» **Try it**
Show every line of the data that includes the word "cylinderX".

» **Records to use**
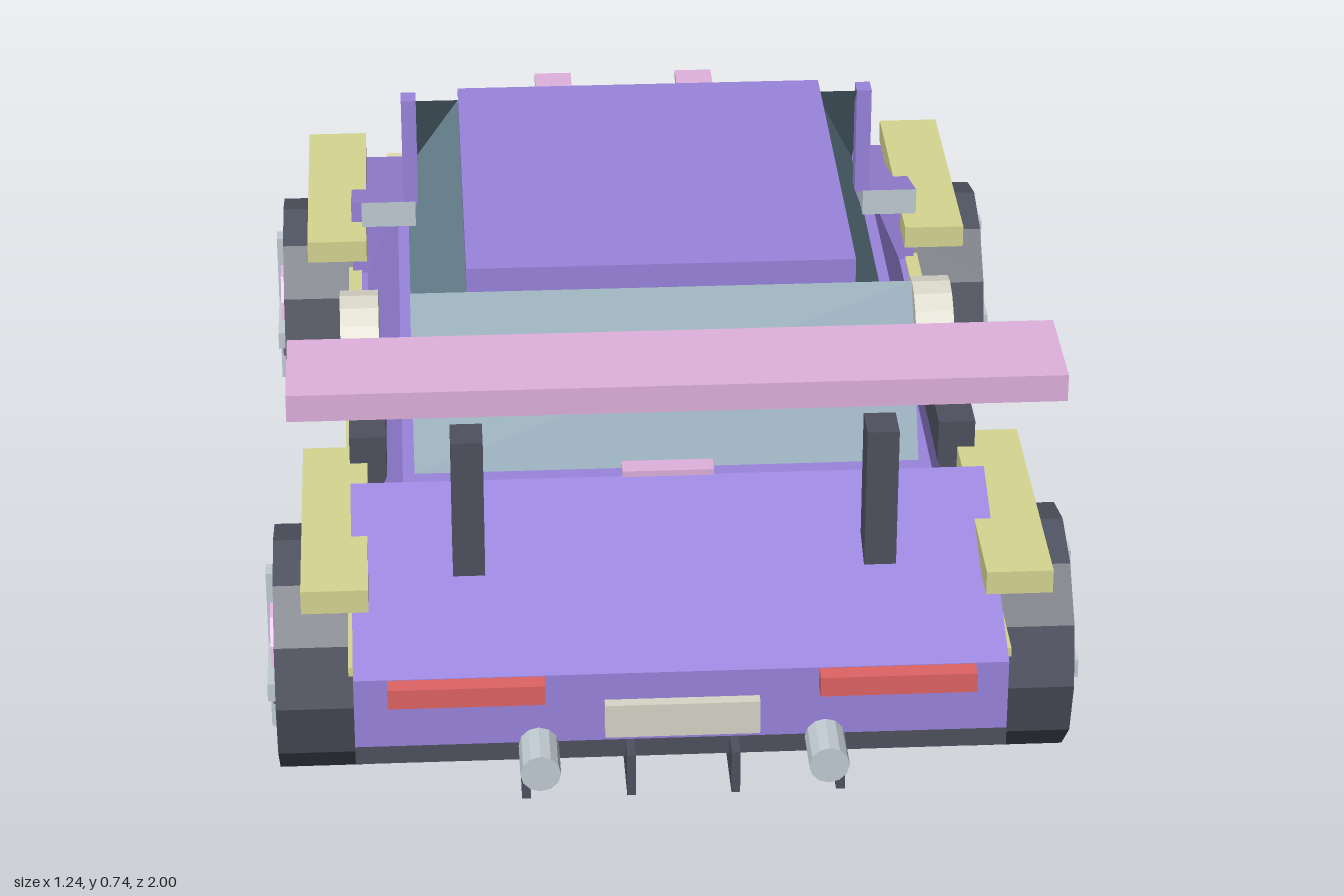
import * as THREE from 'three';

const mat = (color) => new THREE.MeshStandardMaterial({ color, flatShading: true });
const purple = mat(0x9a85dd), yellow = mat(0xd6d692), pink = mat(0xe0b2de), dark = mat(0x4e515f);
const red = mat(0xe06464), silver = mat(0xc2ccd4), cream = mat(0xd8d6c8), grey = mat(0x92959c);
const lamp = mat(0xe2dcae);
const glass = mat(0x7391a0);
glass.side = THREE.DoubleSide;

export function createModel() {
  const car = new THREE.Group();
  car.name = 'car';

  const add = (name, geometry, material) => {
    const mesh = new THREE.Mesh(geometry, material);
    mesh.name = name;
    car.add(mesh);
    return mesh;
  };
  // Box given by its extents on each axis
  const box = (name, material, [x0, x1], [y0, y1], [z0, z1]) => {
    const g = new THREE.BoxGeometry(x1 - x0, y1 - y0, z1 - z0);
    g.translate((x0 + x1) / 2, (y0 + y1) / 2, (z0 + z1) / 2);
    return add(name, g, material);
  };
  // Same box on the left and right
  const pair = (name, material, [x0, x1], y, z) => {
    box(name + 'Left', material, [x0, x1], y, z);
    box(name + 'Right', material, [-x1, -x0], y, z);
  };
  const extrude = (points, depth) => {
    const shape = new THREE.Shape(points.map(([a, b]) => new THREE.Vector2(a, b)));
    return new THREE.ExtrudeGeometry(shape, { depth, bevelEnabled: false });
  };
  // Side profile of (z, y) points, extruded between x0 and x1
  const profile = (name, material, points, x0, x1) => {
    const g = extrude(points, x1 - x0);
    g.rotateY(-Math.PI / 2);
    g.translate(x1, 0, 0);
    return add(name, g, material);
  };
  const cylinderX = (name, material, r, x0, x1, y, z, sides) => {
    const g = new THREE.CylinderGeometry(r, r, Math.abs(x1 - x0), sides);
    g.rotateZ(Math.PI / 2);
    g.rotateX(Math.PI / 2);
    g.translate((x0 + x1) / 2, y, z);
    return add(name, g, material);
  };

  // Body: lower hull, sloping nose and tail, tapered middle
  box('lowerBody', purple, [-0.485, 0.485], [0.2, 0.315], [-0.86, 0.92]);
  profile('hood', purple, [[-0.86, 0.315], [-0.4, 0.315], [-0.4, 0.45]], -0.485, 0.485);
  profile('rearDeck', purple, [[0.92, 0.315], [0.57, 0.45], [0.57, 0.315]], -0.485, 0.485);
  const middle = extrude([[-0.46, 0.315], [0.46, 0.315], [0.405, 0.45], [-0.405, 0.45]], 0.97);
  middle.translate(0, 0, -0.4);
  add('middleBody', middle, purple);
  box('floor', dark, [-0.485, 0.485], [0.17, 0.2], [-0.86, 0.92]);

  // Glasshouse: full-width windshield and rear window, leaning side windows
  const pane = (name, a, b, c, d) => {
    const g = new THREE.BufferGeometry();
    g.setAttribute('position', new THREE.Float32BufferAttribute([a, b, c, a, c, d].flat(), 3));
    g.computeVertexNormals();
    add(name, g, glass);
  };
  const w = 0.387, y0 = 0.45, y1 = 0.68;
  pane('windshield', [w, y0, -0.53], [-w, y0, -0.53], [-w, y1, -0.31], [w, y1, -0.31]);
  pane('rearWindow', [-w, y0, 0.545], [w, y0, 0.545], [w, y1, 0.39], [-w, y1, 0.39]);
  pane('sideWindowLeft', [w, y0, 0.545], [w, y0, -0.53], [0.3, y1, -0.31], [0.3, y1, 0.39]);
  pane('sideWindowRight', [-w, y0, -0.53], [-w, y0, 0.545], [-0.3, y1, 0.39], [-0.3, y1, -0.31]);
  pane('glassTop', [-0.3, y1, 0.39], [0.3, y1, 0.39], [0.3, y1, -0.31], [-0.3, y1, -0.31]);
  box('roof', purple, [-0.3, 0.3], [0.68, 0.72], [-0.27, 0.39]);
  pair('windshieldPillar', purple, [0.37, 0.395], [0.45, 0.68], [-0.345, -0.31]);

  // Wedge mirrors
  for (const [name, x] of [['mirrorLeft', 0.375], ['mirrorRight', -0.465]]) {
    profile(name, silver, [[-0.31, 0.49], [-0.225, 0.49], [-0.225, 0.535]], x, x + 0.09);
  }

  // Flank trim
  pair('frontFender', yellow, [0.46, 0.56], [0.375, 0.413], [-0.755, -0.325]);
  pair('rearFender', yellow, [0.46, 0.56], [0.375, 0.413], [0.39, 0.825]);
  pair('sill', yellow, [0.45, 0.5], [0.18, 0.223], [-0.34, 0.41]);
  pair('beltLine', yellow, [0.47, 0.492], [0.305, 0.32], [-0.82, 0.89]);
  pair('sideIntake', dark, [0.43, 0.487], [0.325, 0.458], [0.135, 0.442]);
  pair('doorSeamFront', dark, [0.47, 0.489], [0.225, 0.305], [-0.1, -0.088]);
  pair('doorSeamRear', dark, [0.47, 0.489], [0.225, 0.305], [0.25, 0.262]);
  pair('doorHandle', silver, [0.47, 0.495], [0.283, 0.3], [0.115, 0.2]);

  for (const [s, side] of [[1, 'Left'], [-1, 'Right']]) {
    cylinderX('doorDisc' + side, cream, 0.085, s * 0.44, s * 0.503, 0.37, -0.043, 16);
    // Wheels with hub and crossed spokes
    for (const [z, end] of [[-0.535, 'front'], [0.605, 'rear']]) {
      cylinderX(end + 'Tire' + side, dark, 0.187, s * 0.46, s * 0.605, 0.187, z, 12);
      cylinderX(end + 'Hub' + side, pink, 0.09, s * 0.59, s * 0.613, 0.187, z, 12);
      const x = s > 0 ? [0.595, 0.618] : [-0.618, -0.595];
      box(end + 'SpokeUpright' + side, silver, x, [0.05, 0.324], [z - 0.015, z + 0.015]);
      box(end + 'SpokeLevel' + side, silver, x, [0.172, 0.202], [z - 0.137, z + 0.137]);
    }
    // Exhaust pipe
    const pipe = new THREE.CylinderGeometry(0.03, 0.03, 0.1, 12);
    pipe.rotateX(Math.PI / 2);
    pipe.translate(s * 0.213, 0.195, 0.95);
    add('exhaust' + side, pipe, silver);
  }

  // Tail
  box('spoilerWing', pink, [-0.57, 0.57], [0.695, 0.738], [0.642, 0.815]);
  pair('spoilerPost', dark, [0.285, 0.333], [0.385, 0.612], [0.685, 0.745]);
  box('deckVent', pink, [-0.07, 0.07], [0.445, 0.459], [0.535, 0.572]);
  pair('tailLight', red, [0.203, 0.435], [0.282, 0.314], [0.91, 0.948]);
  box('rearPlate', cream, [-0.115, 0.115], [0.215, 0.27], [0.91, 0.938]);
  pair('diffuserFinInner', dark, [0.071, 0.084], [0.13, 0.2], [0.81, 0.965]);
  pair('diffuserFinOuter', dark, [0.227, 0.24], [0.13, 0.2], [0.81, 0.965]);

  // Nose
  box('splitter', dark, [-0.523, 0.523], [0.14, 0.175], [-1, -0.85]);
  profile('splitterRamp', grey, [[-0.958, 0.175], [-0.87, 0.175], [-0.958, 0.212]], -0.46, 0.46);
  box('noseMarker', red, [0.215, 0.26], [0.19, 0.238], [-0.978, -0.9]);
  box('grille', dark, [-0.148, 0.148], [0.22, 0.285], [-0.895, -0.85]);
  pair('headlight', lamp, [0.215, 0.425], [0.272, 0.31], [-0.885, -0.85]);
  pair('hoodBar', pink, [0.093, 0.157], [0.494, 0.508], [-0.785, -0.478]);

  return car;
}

» **Answer section**
  const cylinderX = (name, material, r, x0, x1, y, z, sides) => {
    cylinderX('doorDisc' + side, cream, 0.085, s * 0.44, s * 0.503, 0.37, -0.043, 16);
      cylinderX(end + 'Tire' + side, dark, 0.187, s * 0.46, s * 0.605, 0.187, z, 12);
      cylinderX(end + 'Hub' + side, pink, 0.09, s * 0.59, s * 0.613, 0.187, z, 12);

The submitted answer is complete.